Some states have “fast-track” laws that speed up the foreclosure process in cases where the homeowner has abandoned the home (left the home for good). Unfortunately, sometimes a lender will initiate a fast-track foreclosure on a home you still live in, which means you could lose your house much faster than you otherwise would -- unless you fight the expedited foreclosure.
Read on to learn more about how the fast-track process works, why a fast-track foreclosure is a problem if you still occupy the property, and what you can do to protect yourself if your lender has improperly started a fast-track foreclosure against your home.
Understanding Fast-Track Foreclosures
A foreclosure can take a long time, especially in states where the process is judicial (where the foreclosure goes through the court system). It is not unusual for a foreclosure to take a year or longer in some places. (Learn more about which states have lengthy foreclosure timelines in States With Long Foreclosure Timelines.)
The longer the foreclosure takes, the more likely it is that the homeowner will move out before the process ends. This means the home could be vacant for an extended period of time while the foreclosure works its way through the court system. During this time, the home is susceptible to deterioration and vandalism.
Upsides and Downsides to Fast-Track Foreclosures
If the homeowner has vacated the property, a fast-track foreclosure can be good for the community. There is less time for the home to fall into disrepair and for vandals to cause damage, both of which can drag down the value of the entire neighborhood. Also, a fast-track foreclosure can be a good thing for you (the homeowner) if you’ve voluntarily vacated the home since it means you won’t become the victim of a zombie foreclosure.
However, if you still occupy the home, a fast-track foreclosure can be a big problem since it means you’ll lose your home much faster than normal. This deprives you of valuable time to work out an alternative to foreclosure or simply live in the home without making payments. (Learn how staying in your home as long as possible can save you money.)
How the Lender Gets a Fast-Track Foreclosure
It’s typically pretty easy for the foreclosing lender to move forward with a fast-track foreclosure. While the process is different in each state that has a fast-track foreclosure law, this is how it generally works.
- The lender typically files a motion with the court at the time it files the foreclosure lawsuit (or sometime after) that states that the home is vacant and is at risk of harm due to the abandonment. The lender usually must provide some evidence that the home shows signs of abandonment.
- The lender must then provide the homeowner with written notice that it has asked a judge to find the property abandoned. (The lender may serve the notice personally, by mail, and/or by posting it on the property.)
- Sometimes the sheriff (or another party) must visit the property and make a determination of the vacancy status.
- Then, there is generally a hearing where the court will determine whether the homeowner has abandoned the home.
Once approved for a fast-track foreclosure, the foreclosure typically takes only a few months instead of, perhaps, years.
Fighting the Fast-Track Foreclosure
If you want to protect yourself from a fast-track foreclosure, you’ll have to do all of the following things.

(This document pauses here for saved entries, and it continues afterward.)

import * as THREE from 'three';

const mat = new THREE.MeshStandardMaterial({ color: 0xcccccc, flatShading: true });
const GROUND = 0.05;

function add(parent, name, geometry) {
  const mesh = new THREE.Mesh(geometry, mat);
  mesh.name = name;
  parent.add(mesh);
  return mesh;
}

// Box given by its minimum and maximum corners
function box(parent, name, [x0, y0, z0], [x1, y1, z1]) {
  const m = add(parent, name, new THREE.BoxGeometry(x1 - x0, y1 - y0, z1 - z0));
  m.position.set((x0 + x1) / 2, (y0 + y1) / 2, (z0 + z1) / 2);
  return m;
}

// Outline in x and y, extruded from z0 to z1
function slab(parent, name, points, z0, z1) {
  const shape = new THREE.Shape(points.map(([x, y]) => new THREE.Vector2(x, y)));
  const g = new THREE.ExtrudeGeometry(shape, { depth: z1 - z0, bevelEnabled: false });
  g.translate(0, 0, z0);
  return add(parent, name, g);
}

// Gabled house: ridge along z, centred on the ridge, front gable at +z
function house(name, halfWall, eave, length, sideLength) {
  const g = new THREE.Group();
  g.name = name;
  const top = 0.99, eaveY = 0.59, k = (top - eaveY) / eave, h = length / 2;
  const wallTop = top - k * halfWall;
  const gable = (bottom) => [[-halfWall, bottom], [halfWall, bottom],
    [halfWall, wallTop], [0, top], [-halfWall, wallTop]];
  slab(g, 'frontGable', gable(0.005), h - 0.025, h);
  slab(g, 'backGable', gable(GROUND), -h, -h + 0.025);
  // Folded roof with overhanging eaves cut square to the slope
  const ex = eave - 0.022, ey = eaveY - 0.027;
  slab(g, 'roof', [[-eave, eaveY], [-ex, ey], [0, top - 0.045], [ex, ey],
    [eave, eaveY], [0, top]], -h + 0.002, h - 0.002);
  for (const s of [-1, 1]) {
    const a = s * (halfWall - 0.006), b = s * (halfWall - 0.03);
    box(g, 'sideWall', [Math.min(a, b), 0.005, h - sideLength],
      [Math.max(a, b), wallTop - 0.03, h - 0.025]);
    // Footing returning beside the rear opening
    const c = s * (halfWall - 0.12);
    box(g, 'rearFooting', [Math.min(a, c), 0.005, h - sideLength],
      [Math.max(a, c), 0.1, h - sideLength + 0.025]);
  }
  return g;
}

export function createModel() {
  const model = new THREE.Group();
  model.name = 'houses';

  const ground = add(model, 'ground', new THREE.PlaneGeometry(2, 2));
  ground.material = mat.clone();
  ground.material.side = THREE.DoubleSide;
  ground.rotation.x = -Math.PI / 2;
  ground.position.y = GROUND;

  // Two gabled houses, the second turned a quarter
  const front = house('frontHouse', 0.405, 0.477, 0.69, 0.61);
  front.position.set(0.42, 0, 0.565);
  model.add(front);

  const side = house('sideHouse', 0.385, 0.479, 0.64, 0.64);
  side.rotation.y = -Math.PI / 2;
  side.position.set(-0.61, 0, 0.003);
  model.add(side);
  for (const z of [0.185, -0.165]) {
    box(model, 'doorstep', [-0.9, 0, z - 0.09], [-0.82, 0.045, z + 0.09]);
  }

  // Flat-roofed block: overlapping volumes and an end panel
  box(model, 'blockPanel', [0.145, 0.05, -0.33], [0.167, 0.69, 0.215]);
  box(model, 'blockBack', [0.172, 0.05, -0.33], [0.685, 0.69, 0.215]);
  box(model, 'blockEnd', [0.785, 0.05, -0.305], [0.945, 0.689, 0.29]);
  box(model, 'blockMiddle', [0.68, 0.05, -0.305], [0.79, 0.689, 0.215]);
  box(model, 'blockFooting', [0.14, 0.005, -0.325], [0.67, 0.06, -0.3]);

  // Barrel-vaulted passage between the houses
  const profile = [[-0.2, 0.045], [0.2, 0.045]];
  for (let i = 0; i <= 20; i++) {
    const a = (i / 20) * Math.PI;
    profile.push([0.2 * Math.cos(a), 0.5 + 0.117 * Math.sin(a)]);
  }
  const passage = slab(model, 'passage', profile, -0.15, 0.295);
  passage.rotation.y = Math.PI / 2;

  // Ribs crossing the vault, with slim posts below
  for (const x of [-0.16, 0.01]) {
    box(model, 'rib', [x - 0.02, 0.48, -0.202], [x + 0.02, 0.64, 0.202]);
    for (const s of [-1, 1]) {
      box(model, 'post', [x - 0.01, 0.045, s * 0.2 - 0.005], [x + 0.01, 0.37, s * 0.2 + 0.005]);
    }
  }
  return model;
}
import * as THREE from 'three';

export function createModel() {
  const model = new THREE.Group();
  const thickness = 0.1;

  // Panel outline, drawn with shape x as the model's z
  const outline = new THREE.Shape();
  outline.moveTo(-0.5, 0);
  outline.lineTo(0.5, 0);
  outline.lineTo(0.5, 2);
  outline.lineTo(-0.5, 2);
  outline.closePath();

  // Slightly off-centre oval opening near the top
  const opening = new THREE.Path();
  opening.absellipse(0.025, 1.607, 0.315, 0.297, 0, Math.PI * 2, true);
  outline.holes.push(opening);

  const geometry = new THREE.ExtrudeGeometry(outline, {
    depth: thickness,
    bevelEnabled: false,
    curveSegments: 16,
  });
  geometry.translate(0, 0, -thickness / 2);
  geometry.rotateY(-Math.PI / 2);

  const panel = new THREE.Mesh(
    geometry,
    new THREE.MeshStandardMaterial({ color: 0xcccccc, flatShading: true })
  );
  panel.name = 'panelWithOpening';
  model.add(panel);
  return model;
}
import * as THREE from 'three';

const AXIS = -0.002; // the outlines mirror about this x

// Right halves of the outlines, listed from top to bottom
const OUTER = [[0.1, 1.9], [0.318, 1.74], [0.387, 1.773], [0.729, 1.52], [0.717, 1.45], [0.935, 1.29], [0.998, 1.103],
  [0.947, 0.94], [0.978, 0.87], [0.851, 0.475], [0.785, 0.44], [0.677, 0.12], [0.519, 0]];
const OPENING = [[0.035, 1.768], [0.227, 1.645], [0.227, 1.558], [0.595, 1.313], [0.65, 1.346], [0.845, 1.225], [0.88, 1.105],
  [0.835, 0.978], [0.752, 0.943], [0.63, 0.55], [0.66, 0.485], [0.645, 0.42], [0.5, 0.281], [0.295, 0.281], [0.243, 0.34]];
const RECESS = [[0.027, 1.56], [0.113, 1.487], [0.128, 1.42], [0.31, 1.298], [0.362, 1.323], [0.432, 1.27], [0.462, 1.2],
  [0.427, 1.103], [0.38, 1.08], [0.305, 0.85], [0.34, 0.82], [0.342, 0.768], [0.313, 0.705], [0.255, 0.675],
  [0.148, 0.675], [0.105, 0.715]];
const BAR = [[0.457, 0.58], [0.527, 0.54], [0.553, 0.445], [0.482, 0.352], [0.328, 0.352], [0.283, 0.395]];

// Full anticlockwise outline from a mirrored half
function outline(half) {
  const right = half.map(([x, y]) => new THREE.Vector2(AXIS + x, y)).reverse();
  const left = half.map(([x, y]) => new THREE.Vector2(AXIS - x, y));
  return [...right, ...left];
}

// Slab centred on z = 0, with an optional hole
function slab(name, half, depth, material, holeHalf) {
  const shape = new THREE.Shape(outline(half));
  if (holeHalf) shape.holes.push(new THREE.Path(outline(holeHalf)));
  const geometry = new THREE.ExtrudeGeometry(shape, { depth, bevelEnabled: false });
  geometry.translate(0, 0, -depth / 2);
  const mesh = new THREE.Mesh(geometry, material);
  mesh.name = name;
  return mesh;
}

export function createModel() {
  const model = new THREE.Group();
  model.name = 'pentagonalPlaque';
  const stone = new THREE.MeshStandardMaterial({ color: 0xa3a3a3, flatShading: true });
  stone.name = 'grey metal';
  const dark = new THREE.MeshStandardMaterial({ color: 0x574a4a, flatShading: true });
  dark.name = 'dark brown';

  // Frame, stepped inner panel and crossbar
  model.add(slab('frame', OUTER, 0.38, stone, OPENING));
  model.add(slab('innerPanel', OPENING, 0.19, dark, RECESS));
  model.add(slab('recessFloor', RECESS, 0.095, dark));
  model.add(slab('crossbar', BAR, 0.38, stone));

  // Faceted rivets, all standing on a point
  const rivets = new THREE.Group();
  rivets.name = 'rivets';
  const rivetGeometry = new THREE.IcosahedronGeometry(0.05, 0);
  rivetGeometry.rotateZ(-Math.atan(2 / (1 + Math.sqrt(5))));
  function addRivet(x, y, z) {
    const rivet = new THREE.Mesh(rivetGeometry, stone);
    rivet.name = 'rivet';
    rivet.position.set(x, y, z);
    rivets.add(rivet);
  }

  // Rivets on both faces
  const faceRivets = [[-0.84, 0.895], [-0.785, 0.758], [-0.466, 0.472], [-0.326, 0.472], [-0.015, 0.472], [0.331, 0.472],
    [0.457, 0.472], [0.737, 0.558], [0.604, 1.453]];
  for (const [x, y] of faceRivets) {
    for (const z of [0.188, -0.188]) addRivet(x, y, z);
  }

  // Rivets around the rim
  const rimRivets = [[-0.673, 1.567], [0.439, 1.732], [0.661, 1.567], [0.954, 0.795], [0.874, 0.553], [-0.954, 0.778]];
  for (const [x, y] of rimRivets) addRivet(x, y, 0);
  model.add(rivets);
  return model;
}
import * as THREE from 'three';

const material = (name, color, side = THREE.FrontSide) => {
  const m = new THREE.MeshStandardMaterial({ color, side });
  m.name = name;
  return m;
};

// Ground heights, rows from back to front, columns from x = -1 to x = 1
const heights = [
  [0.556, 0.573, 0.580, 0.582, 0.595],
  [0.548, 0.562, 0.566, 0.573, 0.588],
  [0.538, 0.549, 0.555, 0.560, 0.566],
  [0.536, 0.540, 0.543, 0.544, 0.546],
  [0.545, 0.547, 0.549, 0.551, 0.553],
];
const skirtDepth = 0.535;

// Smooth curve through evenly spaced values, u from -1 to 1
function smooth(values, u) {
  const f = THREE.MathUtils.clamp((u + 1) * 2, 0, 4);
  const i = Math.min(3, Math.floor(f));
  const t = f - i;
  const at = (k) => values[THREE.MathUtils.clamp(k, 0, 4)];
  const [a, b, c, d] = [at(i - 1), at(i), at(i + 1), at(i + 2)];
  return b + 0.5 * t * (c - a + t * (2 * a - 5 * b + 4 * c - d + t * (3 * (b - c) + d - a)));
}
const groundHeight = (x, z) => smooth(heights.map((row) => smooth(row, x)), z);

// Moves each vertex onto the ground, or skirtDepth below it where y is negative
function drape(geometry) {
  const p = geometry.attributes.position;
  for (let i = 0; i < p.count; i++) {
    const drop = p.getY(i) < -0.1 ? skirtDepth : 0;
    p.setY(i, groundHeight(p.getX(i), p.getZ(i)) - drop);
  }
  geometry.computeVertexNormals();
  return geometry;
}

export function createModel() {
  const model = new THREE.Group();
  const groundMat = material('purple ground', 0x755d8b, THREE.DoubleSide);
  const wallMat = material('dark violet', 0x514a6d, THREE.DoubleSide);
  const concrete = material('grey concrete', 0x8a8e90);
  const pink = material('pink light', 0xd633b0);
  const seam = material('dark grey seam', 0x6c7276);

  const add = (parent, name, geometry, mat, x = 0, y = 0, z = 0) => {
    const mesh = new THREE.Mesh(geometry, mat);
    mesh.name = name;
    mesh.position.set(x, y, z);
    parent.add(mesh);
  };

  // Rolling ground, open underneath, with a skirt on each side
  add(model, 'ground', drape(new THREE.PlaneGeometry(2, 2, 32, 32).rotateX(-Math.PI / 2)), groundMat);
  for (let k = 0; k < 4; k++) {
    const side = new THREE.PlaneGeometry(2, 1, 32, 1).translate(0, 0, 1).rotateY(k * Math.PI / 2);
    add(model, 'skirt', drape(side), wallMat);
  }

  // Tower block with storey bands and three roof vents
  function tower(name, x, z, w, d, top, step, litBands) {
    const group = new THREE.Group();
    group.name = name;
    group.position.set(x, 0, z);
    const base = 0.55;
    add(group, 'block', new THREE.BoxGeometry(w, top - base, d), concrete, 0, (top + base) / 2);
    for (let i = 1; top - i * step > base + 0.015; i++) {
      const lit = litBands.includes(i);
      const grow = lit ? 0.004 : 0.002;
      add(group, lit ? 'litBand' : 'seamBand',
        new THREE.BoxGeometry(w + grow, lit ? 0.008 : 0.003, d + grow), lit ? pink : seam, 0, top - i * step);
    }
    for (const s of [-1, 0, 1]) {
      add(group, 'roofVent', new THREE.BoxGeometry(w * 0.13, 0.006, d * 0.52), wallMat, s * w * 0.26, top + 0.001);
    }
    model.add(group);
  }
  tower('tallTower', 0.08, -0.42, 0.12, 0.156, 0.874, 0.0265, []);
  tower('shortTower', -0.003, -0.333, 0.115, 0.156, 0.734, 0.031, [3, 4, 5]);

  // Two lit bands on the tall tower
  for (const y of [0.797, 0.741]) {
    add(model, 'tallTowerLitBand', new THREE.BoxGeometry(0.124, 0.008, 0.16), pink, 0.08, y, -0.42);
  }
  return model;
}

Meet All Deadlines
To fight a fast-track foreclosure, you must meet all deadlines to object to a finding that you abandoned the home. For example, you may have to submit written evidence or objections to the court within a certain time period (generally prior to a hearing).
Attend the Hearing
Before the court will allow the lender to proceed with a fast-track foreclosure there is usually a hearing to determine if you abandoned the home. If you fail to go to the hearing, the court will probably declare the home abandoned and allow the lender to expedite the foreclosure. However, if you go to the hearing and prove to the court that you still occupy the home, you won’t lose it to a fast-track foreclosure.
You might not get much time to prepare for the hearing. In Illinois, the hearing may take place as soon as 14 days after you receive notice that the lender has asked a judge to find that you abandoned the home. In Oklahoma, the homeowner gets as little as 15 days between receiving notice of the hearing and the hearing date.
Provide Evidence You Didn’t Abandon the Home
To stop the fast-track foreclosure, you’ll have to prove that you still occupy the home. This means you’ll have to present evidence of non-abandonment, such as the fact that you receive mail at the address, the utilities are in your name, and you have personal belongings in the home.
Make Sure Your Home Doesn’t Look Abandoned
Certain things are generally considered signs of an abandoned home under fast-track foreclosure laws. If you want to refute the lender’s assertion that you abandoned the home (or ensure that the lender doesn’t mistake your home for abandoned in the first place) there are some steps you can take.
- Fix any broken windows (don’t just board them up) and make sure the exterior doors are not broken, unhinged, or continuously unlocked.
- Take care of the lawn. (Most courts consider overgrown or neglected landscaping as evidence that the homeowner has abandoned the property.)
- Clean up any accumulated newspapers, circulars, flyers, or mail.
- Clean up any junk, litter, trash, or debris that is on the property.
- Fix any housing code violations.
- Don’t disconnect the gas, electrical, or water services to the property.
- Don’t give the lender other evidence of your intent to abandon the home, such as a letter in which you state that you’re leaving (or thinking about leaving) the home.
Hiring an Attorney
In most cases, you won’t get a lot of time to fight a fast-track foreclosure and it can be a complicated process. If the foreclosing lender is asking a court to declare your home abandoned, but you still reside there, it is recommended that you consult with an experienced foreclosure attorney in your state to discuss your rights and how to enforce them. (Learn more about how to find and hire an attorney in Nolo’s Foreclosure Lawyers & Other Foreclosure Help area.)